It’s easy to revile things and complain that everything around is senseless, bigoted or trashy. But it’s frankly difficult to make sense of trash. And what if, you were the kinds who could actually weave some magic around trash, turning it into something of novel value?
Ever heard of such a tale where someone uses to great effect discarded objects and just pure trash, turning it into something of unputdownable value and substance? Well, the tale of this genius – of epic proportions- takes us to Assam, in the eastern belt of India.
Assam is, more often than not, looked as the land of the famous Assamese chai, the land where India’s highest population of the revered one-horned rhinoceros resides. And not just that; the land that often suffers from flooding of perilous nature is also revered for its lush green valleys and resplendent weather.
But little would one have thought that one of the finest pieces of creativity, a dose of positive news like no other, would also come from Assam. An instance that would keenly show that there’s a lot that can be done with trash and specifically speaking, plastic waste, the great nadir of our environment.
And it’s here in the heart of Assam where lives a truly unforgettable lady Rupjyoti Saikia Gogoi, whose wondrous creativity has proven that there’s more to Assam than just the serene valleys or the lip-smacking tea.

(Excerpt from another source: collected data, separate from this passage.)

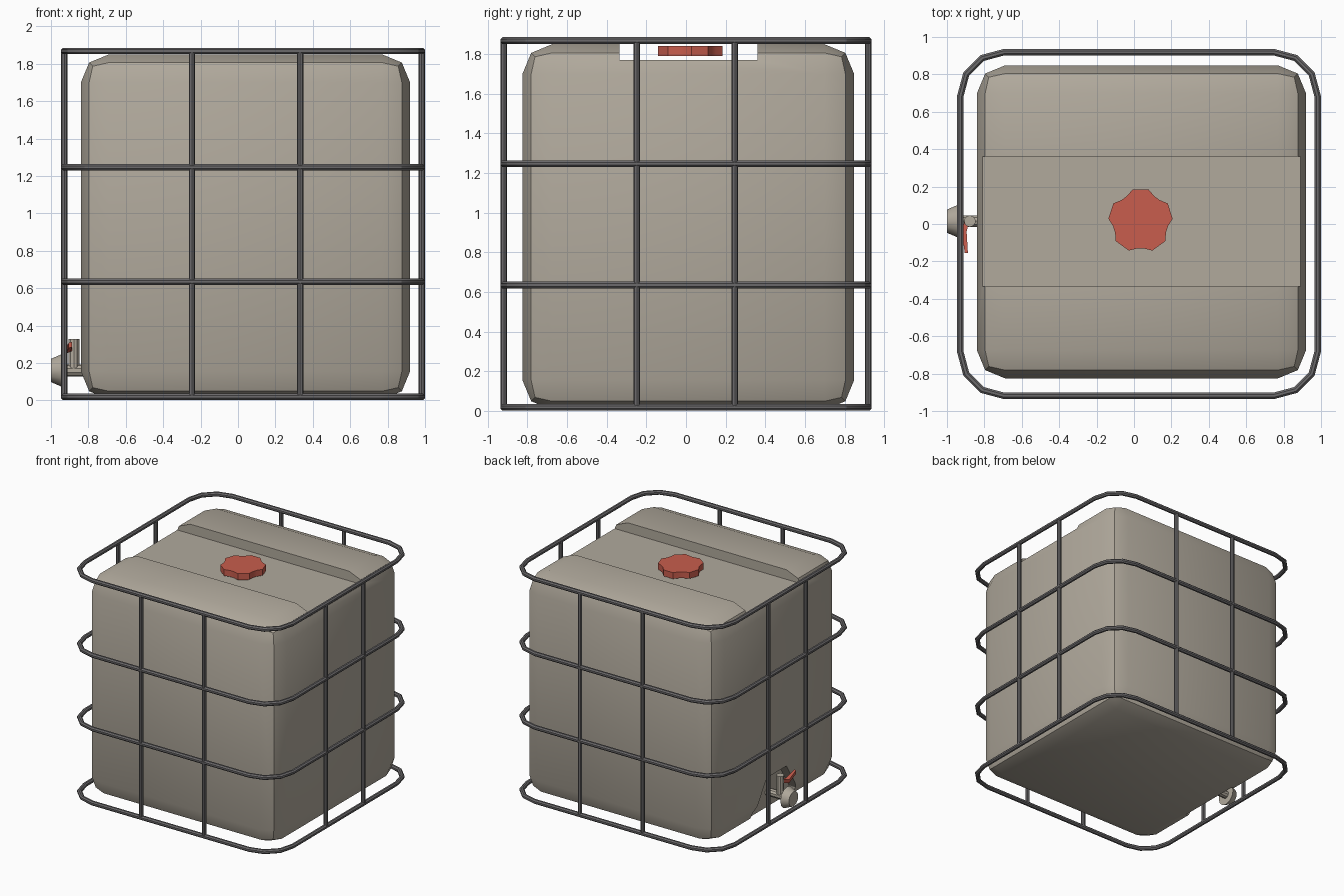
import bpy, bmesh, math
from mathutils import Vector, Matrix

if "Cube" in bpy.data.objects:
    bpy.data.objects.remove(bpy.data.objects["Cube"])


def material(name, rgb):
    m = bpy.data.materials.new(name)
    m.diffuse_color = (*rgb, 1)
    m.use_nodes = True
    m.node_tree.nodes["Principled BSDF"].inputs["Base Color"].default_value = m.diffuse_color
    return m


PLASTIC = material("beige plastic", (0.44, 0.40, 0.335))
STEEL = material("dark grey steel", (0.15, 0.145, 0.15))
RED = material("red plastic", (0.58, 0.11, 0.075))


def add_mesh(name, bm, mat, smooth=True):
    bmesh.ops.recalc_face_normals(bm, faces=bm.faces)
    me = bpy.data.meshes.new(name)
    bm.to_mesh(me)
    bm.free()
    me.materials.append(mat)
    ob = bpy.data.objects.new(name, me)
    bpy.context.collection.objects.link(ob)
    bpy.ops.object.select_all(action='DESELECT')
    ob.select_set(True)
    bpy.context.view_layer.objects.active = ob
    if smooth:
        bpy.ops.object.shade_smooth_by_angle(angle=math.radians(30))
    return ob


def box_bm(lo, hi):
    lo, hi = Vector(lo), Vector(hi)
    bm = bmesh.new()
    bmesh.ops.create_cube(bm, size=1, matrix=Matrix.Translation((lo + hi) / 2)
                          @ Matrix.Diagonal((*(hi - lo), 1)))
    return bm


def prism_bm(points, offset):
    """Extrude a closed 3D outline along an offset."""
    bm = bmesh.new()
    f = bm.faces.new([bm.verts.new(p) for p in points])
    ext = bmesh.ops.extrude_face_region(bm, geom=[f], use_keep_orig=True)
    bmesh.ops.translate(bm, vec=offset,
                        verts=[v for v in ext["geom"] if isinstance(v, bmesh.types.BMVert)])
    return bm


def rod(name, a, b, r1, r2, sides, mat):
    """Straight cylinder or cone from a to b."""
    a, b = Vector(a), Vector(b)
    d = b - a
    rot = d.to_track_quat('Z', 'Y').to_matrix().to_4x4()
    bm = bmesh.new()
    bmesh.ops.create_cone(bm, cap_ends=True, segments=sides, radius1=r1, radius2=r2,
                          depth=d.length, matrix=Matrix.Translation((a + b) / 2) @ rot)
    return add_mesh(name, bm, mat)


def tube_ring(name, path, r, sides, mat):
    """Closed mitred tube along a level path."""
    bm = bmesh.new()
    n = len(path)
    loops = []
    for i, p in enumerate(path):
        d1 = (p - path[i - 1]).normalized()
        d2 = (path[(i + 1) % n] - p).normalized()
        t = (d1 + d2).normalized()
        side = Vector((t.y, -t.x, 0)) / t.dot(d1)
        angles = [math.tau * (k + 0.5) / sides for k in range(sides)]
        loops.append([bm.verts.new(p + side * r * math.cos(a) + Vector((0, 0, r * math.sin(a))))
                      for a in angles])
    for i in range(n):
        A, B = loops[i], loops[(i + 1) % n]
        for k in range(sides):
            j = (k + 1) % sides
            bm.faces.new((A[k], A[j], B[j], B[k]))
    return add_mesh(name, bm, mat)


# Tank: rounded box with a channel across the top and a recess for the valve
bm = box_bm((-0.84, -0.825, 0.005), (0.92, 0.848, 1.85))
bmesh.ops.bevel(bm, geom=bm.edges[:], offset=0.15, segments=2, profile=0.5, affect='EDGES')
tank = add_mesh("tank", bm, PLASTIC, False)
channel = add_mesh("channel_cutter", box_bm((-1.2, -0.335, 1.77), (1.2, 0.36, 2.1)), PLASTIC, False)
outline = [(-0.27, -0.1), (-0.27, 0.1), (-0.12, 0.34), (0.14, 0.34), (0.29, 0.1), (0.29, -0.1)]
recess = add_mesh("recess_cutter",
                  prism_bm([(-1.0, y, z) for y, z in outline], (0.24, 0, 0)), PLASTIC, False)
bpy.ops.object.select_all(action='DESELECT')
bpy.context.view_layer.objects.active = tank
tank.select_set(True)
for cutter in (channel, recess):
    mod = tank.modifiers.new("cut", 'BOOLEAN')
    mod.operation = 'DIFFERENCE'
    mod.solver = 'EXACT'
    mod.object = cutter
    bpy.ops.object.modifier_apply(modifier=mod.name)
    bpy.data.objects.remove(cutter)
bpy.ops.object.shade_smooth_by_angle(angle=math.radians(30))

# Cage: four rounded hoops
R = 0.0185
CX, HX, HY, CORNER = 0.0265, 0.9735 - R, 0.9375 - R, 0.235
path = []
for q, (sx, sy) in enumerate(((1, 1), (-1, 1), (-1, -1), (1, -1))):
    for k in range(4):
        a = math.radians(90 * q + 30 * k)
        path.append(Vector((CX + sx * (HX - CORNER) + CORNER * math.cos(a),
                            sy * (HY - CORNER) + CORNER * math.sin(a), 0)))
for i, z in enumerate((R, 0.635, 1.247, 1.868)):
    tube_ring(f"cage_hoop_{i + 1}", [p + Vector((0, 0, z)) for p in path], R, 8, STEEL)

# Cage: two uprights on each side
for sign, label in ((-1, "front"), (1, "back")):
    for i, x in enumerate((-0.246, 0.332)):
        rod(f"cage_{label}_upright_{i + 1}", (x, sign * HY, R), (x, sign * HY, 1.868),
            0.017, 0.017, 8, STEEL)
for sign, label in ((-1, "left"), (1, "right")):
    for i, y in enumerate((-0.248, 0.246)):
        x = CX + sign * HX
        rod(f"cage_{label}_upright_{i + 1}", (x, y, R), (x, y, 1.868), 0.017, 0.017, 8, STEEL)

# Filler cap: five-lobed knob
cap = []
for k in range(5):
    mid = 90 + 72 * k
    for da, r in ((-14.5, 0.172), (14.5, 0.172), (29, 0.15), (43, 0.15)):
        a = math.radians(mid + da)
        cap.append((0.035 + r * math.cos(a), 0.018 + r * math.sin(a), 1.79))
add_mesh("filler_cap", prism_bm(cap, (0, 0, 0.052)), RED)

# Outlet valve on the left side
VY, VZ = 0.015, 0.16
rod("valve_pipe", (-0.95, VY, VZ), (-0.74, VY, VZ), 0.032, 0.032, 10, PLASTIC)
rod("valve_outlet", (-1.0, VY, VZ), (-0.94, VY, VZ), 0.062, 0.088, 12, PLASTIC)
rod("valve_stem", (-0.878, VY, VZ), (-0.878, VY, 0.328), 0.031, 0.031, 10, PLASTIC)
handle = [(-0.905, 0.02, 0.27), (-0.92, -0.04, 0.25), (-0.905, -0.155, 0.28),
          (-0.888, -0.155, 0.285), (-0.895, -0.04, 0.26), (-0.88, 0.02, 0.27)]
add_mesh("valve_handle", prism_bm(handle, (0, 0, 0.028)), RED)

47-year-old Rupjyoti Saikia Gogoi, who lives in the vicinity of one of India’s most visited national parks- the Kaziranga- has earned a name for herself by converting plastic waste into dry handloom products.
But if you were to think that all of Gogoi’s brilliant productivity is for the self or sole-profiteering, then let it be said that nothing could be further from the truth.
Hiring a collective of poor women, hitherto struggling to make ends meet, everyday, Rupjyoti Saikia Gogoi and her women force collect dry waste. Pick up trash. And then treat it in a way that it turns into precious handloom products.
Thus, not only is there a product of value that has a market presence, but importantly Gogoi’s experience has also enabled several women to get back up on their feet.
What could be anything more brilliant than that?
In a report published on Al Jazeera, here’s what came to light:
Kaziranga is visited by millions of tourists each year, many of who leave behind heaps of garbage.
Despite a ban on littering, there are plastic bags everywhere which are not only an eyesore but also hazardous for animals who choke on them.”
That being said, the initiative was launched way back in 2004, and thanks to the efforts of one single lady, there’s continued livelihood for no fewer than 2,300 women across as many as 35 villages in Assam.
Talk about female power and all that a single person dedicated to bring about change can do!
Here’s what Ms. Gogoi had to say on her end:
“At first, I tried using just plastic to make different objects from it. But it didn’t work. I then experimented with other types of materials. Finally, it was only after I mixed plastic with cotton threads that I was able to create a durable and pliant fabric that was ideal for creating craft products.”
May India, which also happens to be a shining beacon of entrepreneurial excellence, continue to see such glowing change in the country.